“As I was going up the stair
I met a man who wasn’t there.
He wasn’t there again today,
Oh, how I wish he’d go away.”
So begins Antigonish, a century-old poem by William Hughes Mearns, which presciently depicts the anguish of having to make small talk every morning with that annoying guy in your virtual office.
It doesn’t matter that Mearns had a ghost in mind when he penned the poem because disembodied avatars patrolling our office corridors are about to become everyday features of our working lives.
About to become everyday features if telecommuting continues to rise in popularity, that is. And if we still harbor a need to share a common space with our colleagues. And if we stop thinking about in-house and remote employees as separate workforces. And if we embrace the technological version of the man who isn’t there via virtual reality.
There’s a future available to us in which we’ll work side-by-side in a virtual reality office building using VR apps to combine the benefits of a communal environment with the convenience of telecommuting.
Types of VR Experiences
The technology already exists to recreate even the largest multi-story office buildings in digital space.
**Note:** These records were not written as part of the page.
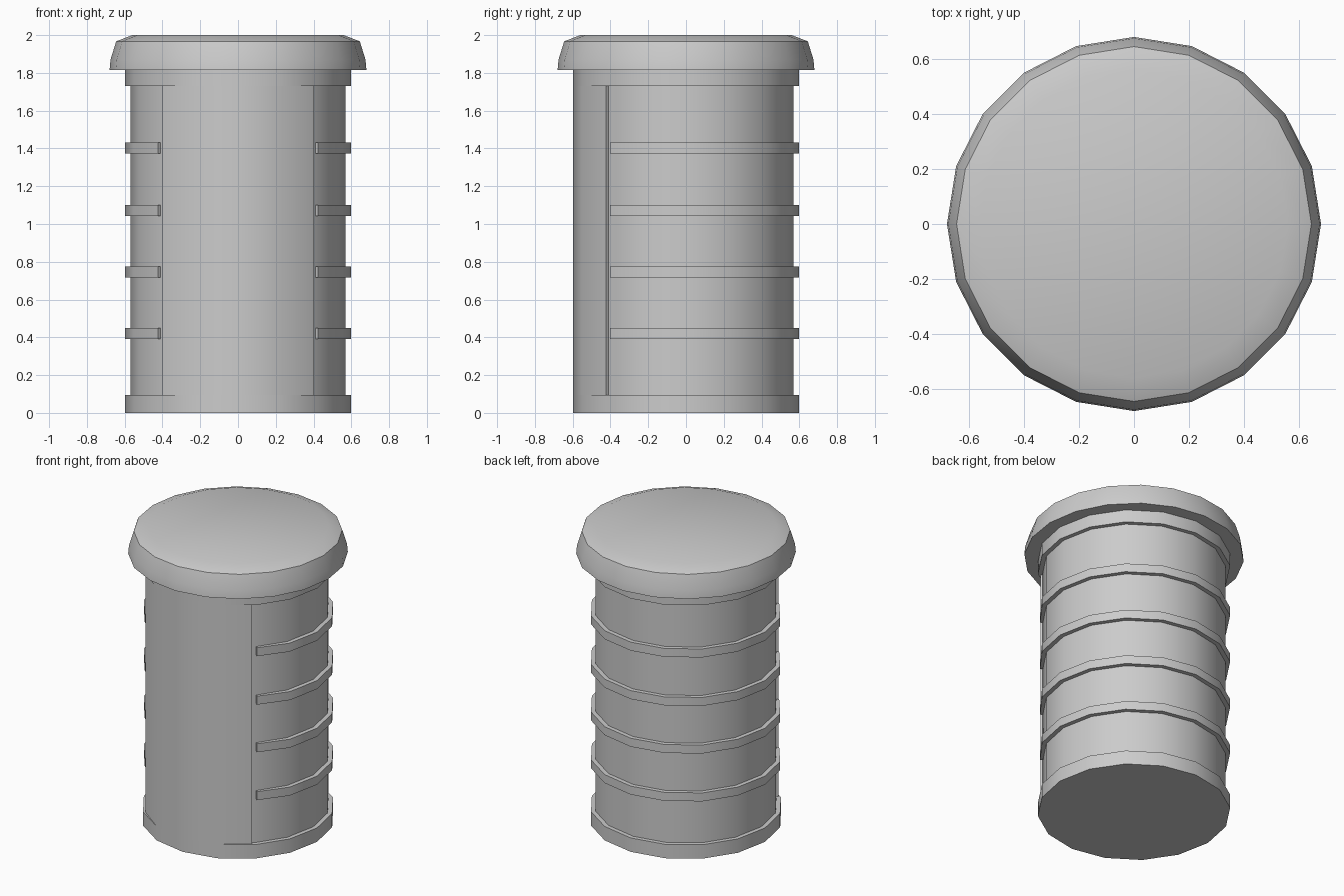
import bpy, bmesh
from math import sin, cos, radians

if "Cube" in bpy.data.objects:
    bpy.data.objects.remove(bpy.data.objects["Cube"])


def finish(name, bm):
    bmesh.ops.recalc_face_normals(bm, faces=bm.faces)
    mesh = bpy.data.meshes.new(name)
    bm.to_mesh(mesh)
    bm.free()
    ob = bpy.data.objects.new(name, mesh)
    bpy.context.collection.objects.link(ob)
    bpy.ops.object.select_all(action='DESELECT')
    ob.select_set(True)
    bpy.context.view_layer.objects.active = ob
    bpy.ops.object.shade_smooth_by_angle(angle=radians(30))
    return ob


def lathe(name, profile, sides):
    """Revolve an (r, z) profile, capping both ends."""
    bm = bmesh.new()
    rings = [[bm.verts.new((r * cos(radians(360 * i / sides)),
                            r * sin(radians(360 * i / sides)), z))
              for i in range(sides)] for r, z in profile]
    for a, b in zip(rings, rings[1:]):
        for i in range(sides):
            j = (i + 1) % sides
            bm.faces.new((a[i], a[j], b[j], b[i]))
    bm.faces.new(rings[0])
    bm.faces.new(rings[-1])
    return finish(name, bm)


def arc_slab(name, angles, radii, r_in, z0, z1):
    """Sweep a rectangular section along an arc, with closed ends."""
    bm = bmesh.new()
    sections = []
    for a, r_out in zip(angles, radii):
        c, s = cos(radians(a)), sin(radians(a))
        sections.append([bm.verts.new((r * c, r * s, z)) for r, z in
                         ((r_in, z0), (r_out, z0), (r_out, z1), (r_in, z1))])
    for p, q in zip(sections, sections[1:]):
        for i in range(4):
            j = (i + 1) % 4
            bm.faces.new((p[i], p[j], q[j], q[i]))
    bm.faces.new(sections[0])
    bm.faces.new(sections[-1])
    return finish(name, bm)


# Barrel with thicker base and neck collars
R = 0.597
lathe("body", [(R, 0), (R, 0.095), (0.568, 0.095), (0.568, 1.73),
               (R, 1.73), (R, 1.815)], 16)

# Front panel, flush with the collars
arc_slab("front_panel", [-133.5, -112.5, -90, -67.5, -46.5],
         [0.583, R, R, R, 0.583], 0.50, 0.095, 1.73)

# Four hoops running round the sides and back
steps = [-43.5] + [22.5 * k for k in range(-1, 10)] + [223.5]
hoop_r = [0.583] + [R] * 11 + [0.583]
for n, z in enumerate((0.42, 0.747, 1.072, 1.403)):
    arc_slab(f"hoop_{n + 1}", steps, hoop_r, 0.52, z - 0.029, z + 0.029)

# Overhanging lid with a bevelled rim
lathe("lid", [(0.68, 1.815), (0.675, 1.87), (0.645, 1.967), (0.56, 2.0)], 20)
The purpose of such apps is to find common ground for remotely located individuals to use as platforms for internal collaboration, external meetings, and just old-fashioned water-cooler time.
For now, the leading apps are tightly pinned to users donning virtual reality goggles and cartoonish digital avatars, but every advancing year brings refined image-capturing scanners and more accurate facial recognition software. And, to be fair, there are several offerings currently available that are already excitingly usable:
MyVR – Create your own “room” filled with your own files, photos, videos, and social media links, and then throw open the door for friends and colleagues to join you.
Breakroom – Immerse yourself in your desktop, opening multiple windows at once to float between work and the social world.
Sansar – Created by the team behind the seminal avatar experience Second Life, the app is still in Beta testing but promises to be compatible with PC as well as VR goggles.
High Fidelity – A cross between gaming and working, the app lets you create a shared world where you can break the laws of physics, or jot down ideas on a digital whiteboard.
You can add to that list rumii, a virtual reality video conferencing app by a company co-founded by Chance Glasco of CoD fame, and the more established Altspace VR. Eye-catching as they are, each has a practical side that makes them potential future office spaces.
Telecommuting in Virtual Reality
The advent of cloud-computing makes these virtual spaces as accessible to in-office staff as they are to telecommuters. As all the storage and heavy operating systems are housed with a third-party there’s no need for any employee to carry the burden on their personal desktop.
Each morning, either type of employee can simply strap on their VR goggles (future smart wear, perhaps something like Google’s relaunched and enterprise-focused Glass will make the interface less cumbersome), and fire up their computer to gather online. Each employee works within their own personal, virtual room or office, with the digital door kept open throughout the working day so their colleagues, and the boss, can come and go as needed.
You could group these rooms together like conjoined cells in a beehive, allowing smooth interaction and access to common areas set aside for formal group video meetings or socializing with multimedia video, audio, and social media. It’s like having a multimedia social app, such as Airtime, on hand anytime you need to unwind and refresh a little.
Each person would encounter both their working screen and their social surroundings from their own point of view, like a gamer engaged in a first-person role-playing game. This game, though, has Google Docs, face-to-face video conferences, and shared projects.
It wouldn’t matter where the employee sat, whether at home, in a coffee shop, or in a shared office environment–everyone would be having the same digital experience and rubbing shoulders with the same digital colleagues.
The Virtual Reality Office Building
This potential experience is not just a replication of a real-world office, but an improvement. It lets employers and employees share the benefits of telecommuting–improved morale and productivity, fewer sick days, reduced real estate expense, and less turnover–while retaining the advantages of working in close proximity.
Companies like Yahoo! and IBM have recalled their telecommuters because they wanted to increase the occurrences of random conversation believed to spark innovation. Well, with a virtual office, and a chain of interconnected and permeable private and common rooms, you can create space for those idle conversation to thrive without anyone having to literally rub shoulders.
It’s a way of salvaging the best parts of the real-world office–the instant and easy connections–and streamlining them into a virtual world where you switch between work and play with a turn of your motion-controlled VR goggles. It can provide you and your colleagues with an authentic office environment set within your field of vision.
Sadly, it could also mean you’ll still have to deal with that socially awkward colleague every morning when you see him in the virtual hallway.